By Mona Mølnvik and Tord Lien
2020 was a year that none of us will ever forget. It's hard to believe that at the start of the year, no one had heard of the novel coronavirus that would so impact the world's population, healthcare systems and economies.
We know there will be many people within and close to the NCCS consortium who have been personally affected by the pandemic. To you, we offer our sincere condolences and support.
Meeting the Challenges of 2020
Despite the disruption caused by the pandemic, we are fiercely proud of everything that has been achieved within NCCS during 2020. Substantial strides forward were made as we adjusted to a new way of working. Webinars were a huge success throughout the year, with more than 1,300 people interested in CCS signing up for the autumn webinar series. This was a particular highlight for us, as we were able to disseminate NCCS research to a much wider audience than before. The online Consortium Days attracted 130 people from across NCCS and injected a huge amount of energy and momentum into the centre.
In 2020 we have 27 PhD and postdocs, the majority at NTNU and UiO, but also at the University Centre on Svalbard (UNIS), and RUB in Germany. We have released an open source-source code for thermodynamic calculations – Thermopack, investigated and published a blog about why CO2-storage is safe, documented more than 25 innovations from NCCS. Now as we reach the half-way point of NCCS' funding period as an FME, we have the best possible injection of momentum to carry us forward: the announcement of Longship.
The climate crisis can’t be forgotten
Amid the global health crisis, it has been easy to forget or at least deprioritise the climate crisis. Yet the announcement of an estimated NOK 16.8 billion of state funding shows that our political leaders understand the importance of taking action now to combat the worst impacts of climate change well into the future.
Minister of petroleum and energy Tina Bru said Longship is "the greatest climate project in Norwegian industry ever." The plans are clear, with an infrastructure that can be expanded enough to take away a significant proportion of Norway’s annual greenhouse gas emissions.
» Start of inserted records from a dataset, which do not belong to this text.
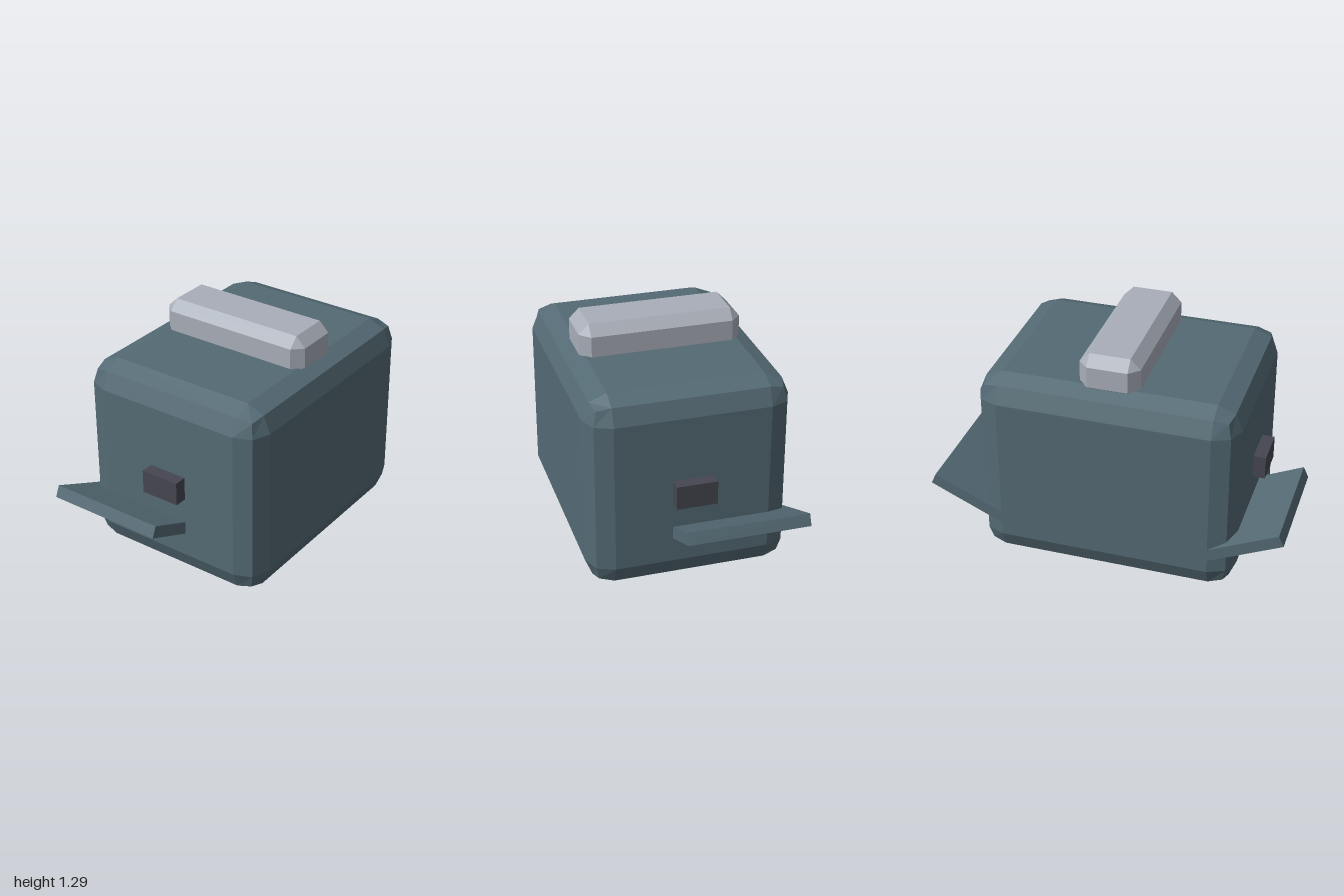
import * as THREE from 'three';
import { RoundedBoxGeometry } from 'three/addons/geometries/RoundedBoxGeometry.js';
import { ConvexGeometry } from 'three/addons/geometries/ConvexGeometry.js';

// Box with all edges cut at 45 degrees and triangular corners
function chamferBox(w, h, d, c) {
  const points = [];
  for (const sx of [-1, 1]) for (const sy of [-1, 1]) for (const sz of [-1, 1]) {
    for (const [cx, cy, cz] of [[0, c, c], [c, 0, c], [c, c, 0]]) {
      points.push(new THREE.Vector3(sx * (w / 2 - cx), sy * (h / 2 - cy), sz * (d / 2 - cz)));
    }
  }
  return new ConvexGeometry(points);
}

export function createModel() {
  const model = new THREE.Group();
  const slate = new THREE.MeshStandardMaterial({ color: 0x546a74, flatShading: true });
  slate.name = 'slate blue';
  const silver = new THREE.MeshStandardMaterial({ color: 0xa8aeb8, flatShading: true });
  silver.name = 'silver grey';
  const charcoal = new THREE.MeshStandardMaterial({ color: 0x454650, flatShading: true });
  charcoal.name = 'charcoal';

  const add = (name, geometry, material, x, y, z) => {
    const mesh = new THREE.Mesh(geometry, material);
    mesh.name = name;
    mesh.position.set(x, y, z);
    model.add(mesh);
    return mesh;
  };

  // Main block with two-step rounded edges
  const bodyGeometry = new RoundedBoxGeometry(1.45, 1.12, 1.12, 1, 0.136);
  bodyGeometry.computeVertexNormals();
  add('body', bodyGeometry, slate, 0, 0.56, 0);

  // Chamfered bar sunk slightly into the top
  add('topBar', chamferBox(0.335, 0.23, 0.9, 0.056), silver, 0, 1.175, 0);

  // Side flaps (cross-section in x-y, extruded along z) and side knobs
  for (const [side, s] of [['left', 1], ['right', -1]]) {
    add(side + 'Knob', new THREE.BoxGeometry(0.12, 0.134, 0.224), charcoal, s * 0.735, 0.562, 0);

    const section = new THREE.Shape([
      [0.59, 0.212], [1.0, 0.4], [0.972, 0.461], [0.562, 0.273],
    ].map(([x, y]) => new THREE.Vector2(s * x, y)));
    add(side + 'Flap', new THREE.ExtrudeGeometry(section, { depth: 0.67, bevelEnabled: false }),
      slate, 0, 0, -0.56);
  }

  return model;
}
It can then be expanded to receive CO2 from the rest of Europe. The Longship project also represents a potential for storing CO2 formed in hydrogen production from natural gas. Hydrogen represents one of our major possibilities to meet the emissions goals set for 2050.
Keeping up with Climate Change
Through its Green Deal, the EU wants to make Europe the world’s first climate-neutral continent by 2050. Ambitions for cuts in CO2 emissions have increased, so that emissions figures from 1990 will be more than halved by 2030. A new tax system will ensure that jobs and industrial companies will be in Europe: a CO2 limit ttax to prevent CO2 leakage.
We need a process industry with products that can compete in the European market with stricter requirements for CO2 footprints. We have to keep up. Unless we change direction, Norway will not meet the requirements of the EU Green Deal.
We now have two choices: We can go for CO2 leakage and move Norwegian factories – and jobs – out of the regulated area in Europe. Or we can keep the jobs and manage CO2 emissions. We do this by developing and realizing more renewable energy and implementing all the energy efficiency measures that we can – including CCS.
Bringing the momentum into NCCS
Despite the investment announcement, the implementation of full-scale CCS at the pace required to meet the 2050 climate goals still needs research to scale up and bring cost and risk down. In 2020 four new partners have joined NCCS: Baker Hughes, Wintershall DEA, Stratum, and Allton, which represent a major contribution to the momentum of NCCS since our research has a major role to play in contributing solutions in the years to come.
With a stated goal of enabling fast-track CCS deployment, NCCS is naturally aligned with the requirements of Longship. In this report you can read a detailed article about how NCCS will support the goals of longship all along the CCS chain over the four years to come.
Mona J. Mølnvik
Dr. Mona J. Mølnvik is the NCCS Centre Director.
She has been with SINTEF for 20 years, and has been active in CCS research since the early 2000s. Mona holds a PhD within mechanical engineering from NTNU and is Research Director for the Gas Technology department at SINTEF Energy Research.
She was central in developing and leading the centre of excellence, FME BIGCCS – International CCS Research Centre (2009-2016). Further, she has been involved in several EU-projects. Mona has been a central contributor to development of CCS research strategies, and she was the first leader of the CO2 transport initiative under EERA JP Carbon Capture and Storage.
Tord Lien is the NCCS Chairman of the Board and Regional Director for Trøndelag at The Confederation of Norwegian Enterprise (NHO).
Before joining NHO in 2017, Lien was Minister for Petroleum and Energy (2013-2016).
As Minister, Lien played a central role in developing and transitioning the Norwegian energy-, oil- and gas sector in a challenging economic period in Norway.
He represented The Progress Party in parliament (2005-2013) and has a Master's degree in history from NTNU (1999 – 2003).